"He's improved as a route-runner, improved his body control," Embree said. "He's using speed more in bursts and knowing when to play at a different speed. He's always been a good hands catcher, not a body catcher. And he's understanding what defenses are doing and how he fits within the scheme of what we're trying to do from a passing standpoint."
Plus, Richardson has put in his due diligence with Hansen. The duo worked at least three days a week during the summer, going through "the whole route tree," Hansen said. "He's done a great job since spring, he's worked on everything. He's a complete receiver now (but) you can't coach or teach speed. He has it."
And that "it" factor has helped 'P-Rich' develop this mindset: "Don't get hit . . . so pretty much I'll run as fast as I can."
Richardson's early football career was spent playing cornerback and quarterback, and some colleges pictured him playing defense. By his admission, he was "hard-headed" in high school and "didn't take coaching to heart."
But that eventually changed and he began to take more pride in his route running, as well as studying the technical aspects of his position. That change, said Kennedy, can be credited to Richardson's still-developing maturity: "He's into it. He wants to be good, he studies it. He's more receptive to us moving him around. He's learned so much and I'm confident that he'll just keep growing."
He's already grown enough to appreciate being CU's "go-to guy" in the passing game, as well as accept the responsibilities of being a premier playmaker.

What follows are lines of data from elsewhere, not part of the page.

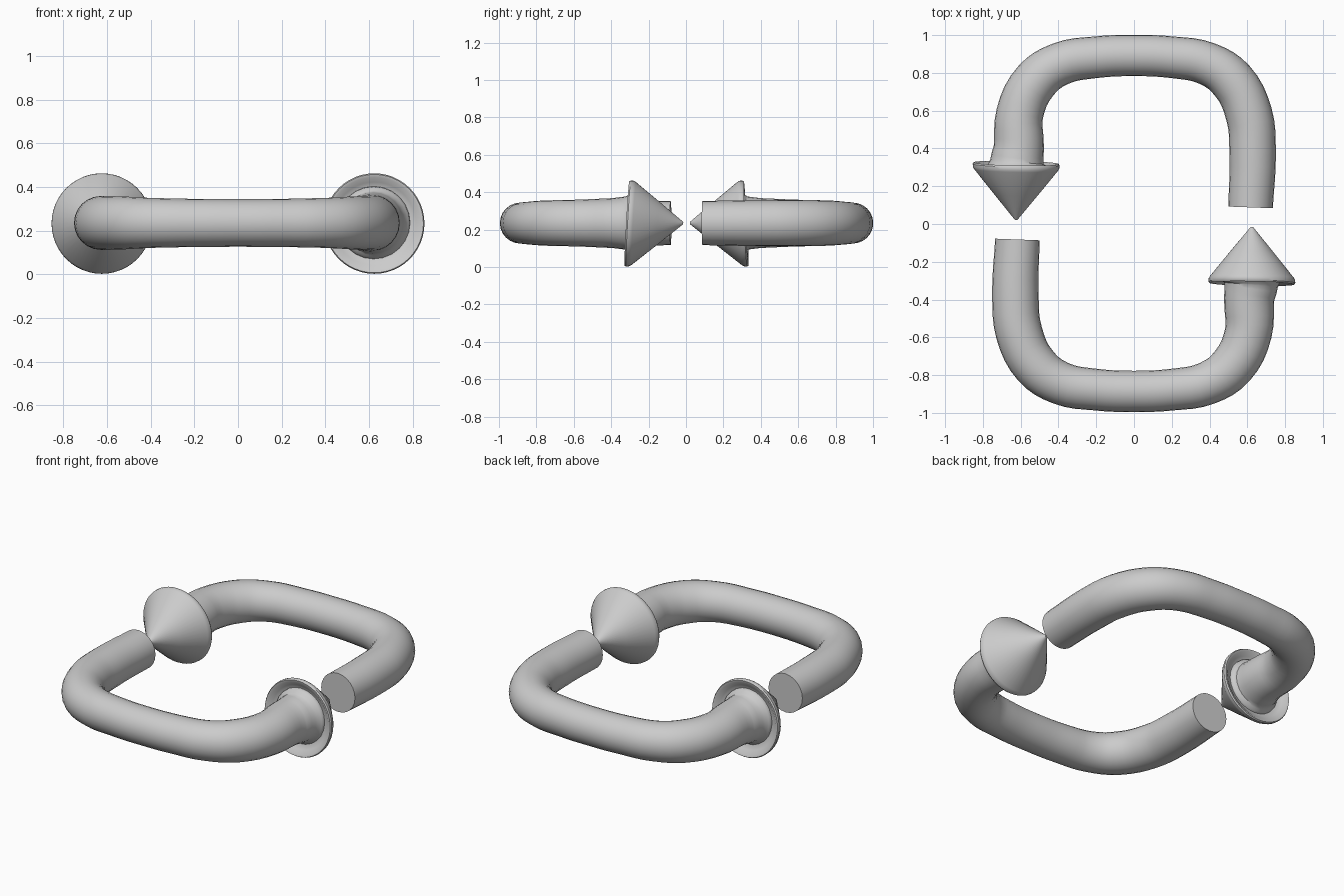
import bpy, bmesh
from math import cos, sin, pi, radians

if "Cube" in bpy.data.objects:
    bpy.data.objects.remove(bpy.data.objects["Cube"])

ZC = 0.235  # height of the centre line


def smooth(ob):
    bpy.ops.object.select_all(action='DESELECT')
    ob.select_set(True)
    bpy.context.view_layer.objects.active = ob
    bpy.ops.object.shade_smooth_by_angle(angle=radians(35))


def shaft(name):
    # bent tube: x, y, radius along the path, flaring into the head
    path = [(0.617, 0.085, 0.118), (0.628, 0.38, 0.123), (0.608, 0.58, 0.124),
            (0.52, 0.755, 0.121), (0.39, 0.845, 0.114), (0.2, 0.88, 0.110),
            (0.0, 0.889, 0.109), (-0.2, 0.88, 0.110), (-0.39, 0.845, 0.114),
            (-0.52, 0.755, 0.121), (-0.605, 0.58, 0.125), (-0.61, 0.40, 0.133),
            (-0.62, 0.325, 0.142), (-0.621, 0.295, 0.165), (-0.622, 0.265, 0.17)]
    cu = bpy.data.curves.new(name, 'CURVE')
    cu.dimensions = '3D'
    cu.bevel_depth = 1.0
    cu.bevel_resolution = 10
    cu.resolution_u = 4
    cu.use_fill_caps = True
    sp = cu.splines.new('BEZIER')
    sp.bezier_points.add(len(path) - 1)
    for p, (x, y, r) in zip(sp.bezier_points, path):
        p.co = (x, y, ZC)
        p.radius = r
        p.handle_left_type = p.handle_right_type = 'AUTO'
    ob = bpy.data.objects.new(name, cu)
    bpy.context.collection.objects.link(ob)
    bpy.ops.object.select_all(action='DESELECT')
    ob.select_set(True)
    bpy.context.view_layer.objects.active = ob
    bpy.ops.object.convert(target='MESH')
    ob = bpy.context.object
    smooth(ob)
    return ob


def head(name):
    # revolved cone with a rounded rim and a dished back: distance, radius
    prof = [(0.005, 0.006), (0.14, 0.117), (0.27, 0.222), (0.283, 0.229),
            (0.298, 0.230), (0.306, 0.225), (0.303, 0.212), (0.285, 0.19),
            (0.272, 0.16), (0.27, 0.08)]
    n = 48
    bm = bmesh.new()
    rings = []
    for d, r in prof:
        ring = []
        for i in range(n):
            a = 2 * pi * i / n
            lean = -0.055 * r * sin(a) - 0.02 * r * cos(a)
            ring.append(bm.verts.new((-0.624 + r * cos(a), 0.013 + d + lean,
                                      ZC - 0.01 * d + r * sin(a))))
        rings.append(ring)
    for a, b in zip(rings, rings[1:]):
        for i in range(n):
            j = (i + 1) % n
            bm.faces.new((a[i], a[j], b[j], b[i]))
    bm.faces.new(rings[0])
    bm.faces.new(rings[-1])
    bmesh.ops.recalc_face_normals(bm, faces=bm.faces)
    me = bpy.data.meshes.new(name)
    bm.to_mesh(me)
    bm.free()
    ob = bpy.data.objects.new(name, me)
    bpy.context.collection.objects.link(ob)
    smooth(ob)
    return ob


# two identical arrows chasing each other, half a turn apart
for side, turn in (("back", 0), ("front", pi)):
    for ob in (shaft(side + "_arrow_shaft"), head(side + "_arrow_head")):
        ob.rotation_euler.z = turn
        ob.location.y = 0.003
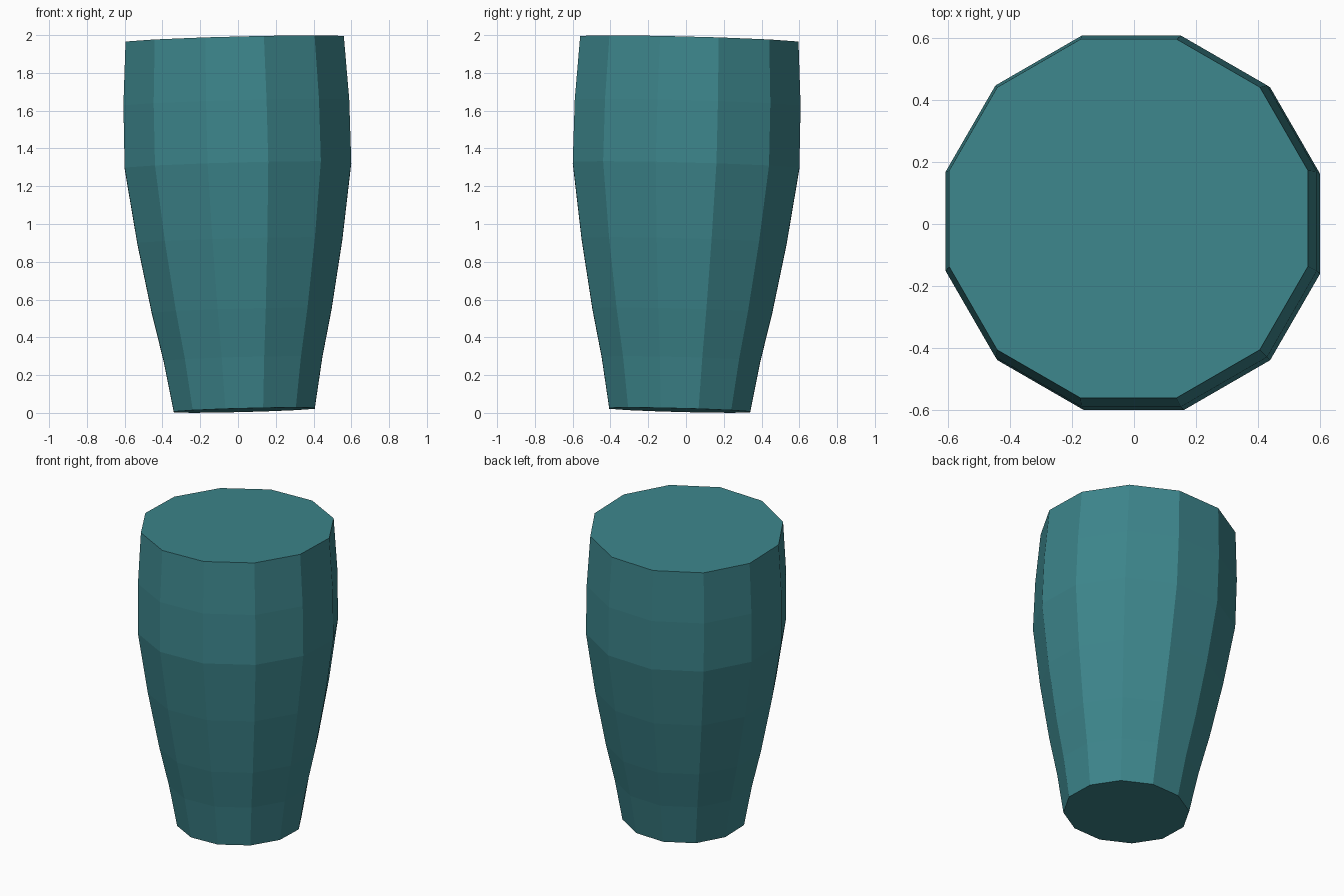
import bpy, bmesh, math
from mathutils import Vector

if "Cube" in bpy.data.objects:
    bpy.data.objects.remove(bpy.data.objects["Cube"])

SIDES = 12
PIVOT_Z = 1.30
AXIS = Vector((-0.026, 0.026, 1.0))            # slight lean of the whole body
TILT = Vector((0, 0, 1)).rotation_difference(AXIS)

# (height, flat-to-centre radius) from base to rim
PROFILE = [(0.0145, 0.373), (0.285, 0.42), (0.54, 0.476), (0.91, 0.543),
           (1.31, 0.60), (1.64, 0.598), (1.977, 0.578)]

teal = bpy.data.materials.new("teal")
teal.diffuse_color = (0.046, 0.235, 0.26, 1.0)
teal.use_nodes = True
teal.node_tree.nodes["Principled BSDF"].inputs["Base Color"].default_value = teal.diffuse_color

bm = bmesh.new()
rings = []
for z, apothem in PROFILE:
    r = apothem / math.cos(math.pi / SIDES)
    centre = Vector((0, 0, PIVOT_Z)) + AXIS * (z - PIVOT_Z)
    ring = []
    for i in range(SIDES):
        a = 2 * math.pi * (i + 0.5) / SIDES
        ring.append(bm.verts.new(centre + TILT @ Vector((r * math.cos(a), r * math.sin(a), 0))))
    rings.append(ring)

# side walls
for low, high in zip(rings, rings[1:]):
    for i in range(SIDES):
        j = (i + 1) % SIDES
        bm.faces.new((low[i], low[j], high[j], high[i]))

# flat base and lid
bm.faces.new(rings[0][::-1])
bm.faces.new(rings[-1])
bm.normal_update()

mesh = bpy.data.meshes.new("tapered_body")
bm.to_mesh(mesh)
bm.free()
mesh.materials.append(teal)
body = bpy.data.objects.new("tapered_body", mesh)
bpy.context.collection.objects.link(body)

He said he relishes the pressure: "I feel like the heat is on, and I like that. Having that pressure and having that leadership put on me . . . I like it. My whole life I've been a leader, so for them to put that pressure and give me that goal - the go-to guy and the playmaker - I just appreciate it."
The 2011 Rocky Mountain Showdown finds CSU unbeaten (2-0) and CU winless (0-2). For both schools, bringing those records into this game is a rarity. The Rams haven't met the Buffs with a 2-0 or better record since 1941; the Buffs haven't confronted the Rams with a 0-2 or worse mark since 1939.
Richardson realizes "a sense of urgency" in Week 3, but adds, "There has to be that every week, but there's no panic button we need to push now. We just need to come out and compete. Against Cal we showed a lot. It didn't add up at the end, but we played really, really hard. We expect nothing short of that this weekend."
CSU, he predicted, "will come out hard, but we'll come out hard. We'll have a chip on our shoulder; we're 0-2, we have no choice."
On the other hand, the Rams will have no choice but to try and contain 'P-Rich.' It's becoming one of early September's tougher assignments.